So the Board of Elections encouraged outsiders to test the web site out for a week.
The D.C. Board of Elections took down the site last Friday, and a scaled-back version was relaunched yesterday - without the fight song. The Board of Elections is still hoping to be able to use the site for the November elections, assuming that it stands up to continued scrutiny.
According to the AP story:
"The relaunched site will allow voters to download ballots, but not cast them online as originally planned. Instead, they'll have to mail, fax or e-mail them in. The system is still an improvement over past years when overseas voters were sent their ballots by mail."
The Board of Election plans to restore the ballot-casting feature in 2011.
More interestingly to me is how the Board of Elections went about testing the system. They set up a credential system for testers (and hackers) and then gave them the source code and the layout of the servers (see PDF) on which it executed. Some 100 people requested credentials to participate, including a professor at the University of Michigan who asked his students to try to hack the site.
The Board of Elections has received about 50 comments so far on how to improve the site or errors experienced when testing it out.
The D.C. Board of Elections deserves praise for what it did, even though their site was hacked fairly quickly. The effort hopefully will result in a much better and more secure web site in the future.
It would be nice to see other government and private organizations - the IEEE included - do the same thing with their sites.
Update 07 October 2010: 0930 EST
According to ComputerWorld, it was Professor Alex Halderman's class that did the hacking. He an assistant professor of computer science at the University of Michigan.
Professor Halderman is reported in ComputerWorld to have said that the security hole discovered (a shell injection flaw) was serious, and that they could "access the database username and password and the public key used to encrypt ballots. In addition, [they] found [that] they could install a backdoor on the server for viewing and recording votes and the names of those who cast them."
In addition, the article says that the Digital Vote by Mail application "is based on software from the Open Source Digital Voting Foundation, a group developing voting systems based on open-source technology. It's written using the Ruby on Rails framework and runs on an Apache Web server and MYSQL database... "
You can find out more what Professor Halderman and his students found at this blog post.

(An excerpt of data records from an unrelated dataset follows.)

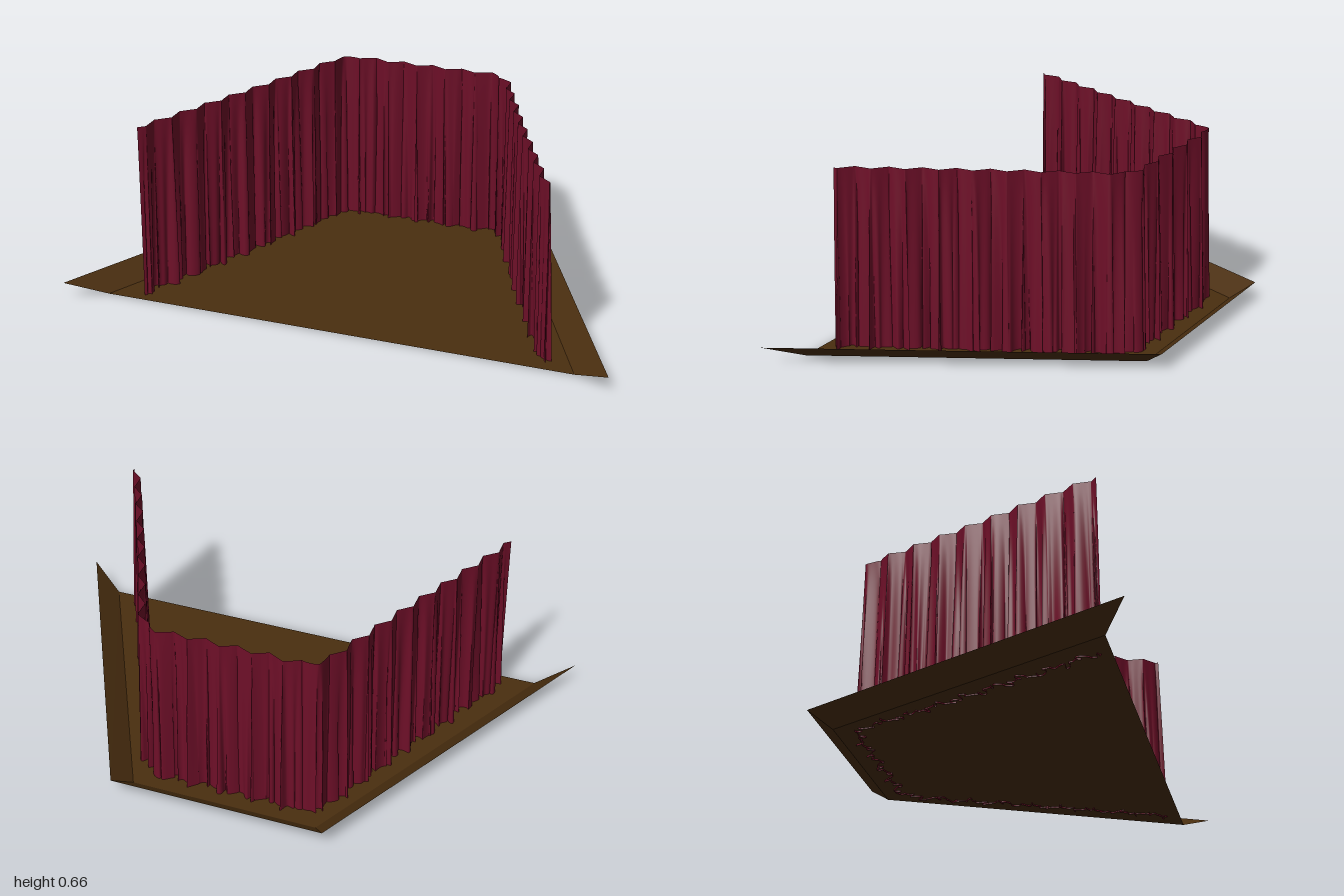
import * as THREE from 'three';

const wood = new THREE.MeshStandardMaterial({ color: 0x4a2e0f, side: THREE.DoubleSide, flatShading: true });
wood.name = 'dark wood';
const velvet = new THREE.MeshStandardMaterial({ color: 0x6e0f28, side: THREE.DoubleSide });
velvet.name = 'crimson velvet';

// Flat sheet with four corners, counter-clockwise seen from its front
function quad(name, a, b, c, d) {
  const geometry = new THREE.BufferGeometry();
  geometry.setAttribute('position', new THREE.Float32BufferAttribute([a, b, c, d].flat(), 3));
  geometry.setIndex([0, 1, 2, 0, 2, 3]);
  geometry.computeVertexNormals();
  const mesh = new THREE.Mesh(geometry, wood);
  mesh.name = name;
  return mesh;
}

// Curtain: a sheet following a three-sided path, its pleats growing finer and deeper downwards
function makeCurtain() {
  const height = 0.655, base = 0.005, columns = 720, rows = 16;
  const v = (x, z) => new THREE.Vector3(x, 0, z);
  const path = new THREE.CatmullRomCurve3([
    v(-0.735, 0.48), v(-0.62, 0.23), v(-0.5, -0.03), v(-0.39, -0.28), v(-0.335, -0.4), v(-0.285, -0.445),
    v(-0.1, -0.45), v(0.1, -0.45),
    v(0.285, -0.445), v(0.335, -0.4), v(0.39, -0.28), v(0.5, -0.03), v(0.62, 0.23), v(0.735, 0.47),
  ], false, 'centripetal');
  path.arcLengthDivisions = 600;
  const length = path.getLength();

  const geometry = new THREE.PlaneGeometry(1, 1, columns, rows);
  const position = geometry.attributes.position;
  for (let i = 0; i <= columns; i++) {
    const u = i / columns, s = u * length;
    const p = path.getPointAt(u), t = path.getTangentAt(u);
    const wave = s * Math.PI * 2 / 0.115;
    for (let j = 0; j <= rows; j++) {
      const drop = j / rows;
      const fall = Math.pow(drop, 0.8);
      // broad pleats, then small irregular folds
      const out = 0.013 * Math.sin(wave) + fall * (
        0.009 * Math.sin(s * 131 + 1.3 + drop * 0.8) + 0.007 * Math.sin(s * 223 + 2 * Math.sin(s * 17)));
      const along = 0.006 * Math.sin(2 * wave) + fall * (
        0.007 * Math.sin(s * 181 + 0.7) + 0.004 * Math.sin(s * 263 + drop));
      const flare = 1 + 0.02 * drop;
      position.setXYZ(j * (columns + 1) + i,
        (p.x + t.x * along - t.z * out) * flare,
        base + height * (1 - drop),
        (p.z + t.z * along + t.x * out) * flare);
    }
  }
  geometry.computeVertexNormals();
  const curtain = new THREE.Mesh(geometry, velvet);
  curtain.name = 'curtain';
  return curtain;
}

export function createModel() {
  const model = new THREE.Group();
  model.name = 'curtainedStage';

  // Trapezoid floor and the outward-leaning rims on its back and sides
  const low = 0.01, high = 0.07;
  const floor = [[-0.865, low, 0.52], [0.865, low, 0.52], [0.345, low, -0.53], [-0.345, low, -0.53]];
  const rim = [[-1, high, 0.605], [1, high, 0.605], [0.395, high, -0.61], [-0.395, high, -0.61]];
  model.add(quad('stageFloor', ...floor));
  ['leftRim', 'backRim', 'rightRim'].forEach((name, k) => {
    const a = k + 1, b = (k + 2) % 4;
    model.add(quad(name, floor[a], rim[a], rim[b], floor[b]));
  });

  model.add(makeCurtain());
  return model;
}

Robert N. Charette is a Contributing Editor to IEEE Spectrum and an acknowledged international authority on information technology and systems risk management. A self-described “risk ecologist,” he is interested in the intersections of business, political, technological, and societal risks. Charette is an award-winning author of multiple books and numerous articles on the subjects of risk management, project and program management, innovation, and entrepreneurship. A Life Senior Member of the IEEE, Charette was a recipient of the IEEE Computer Society’s Golden Core Award in 2008.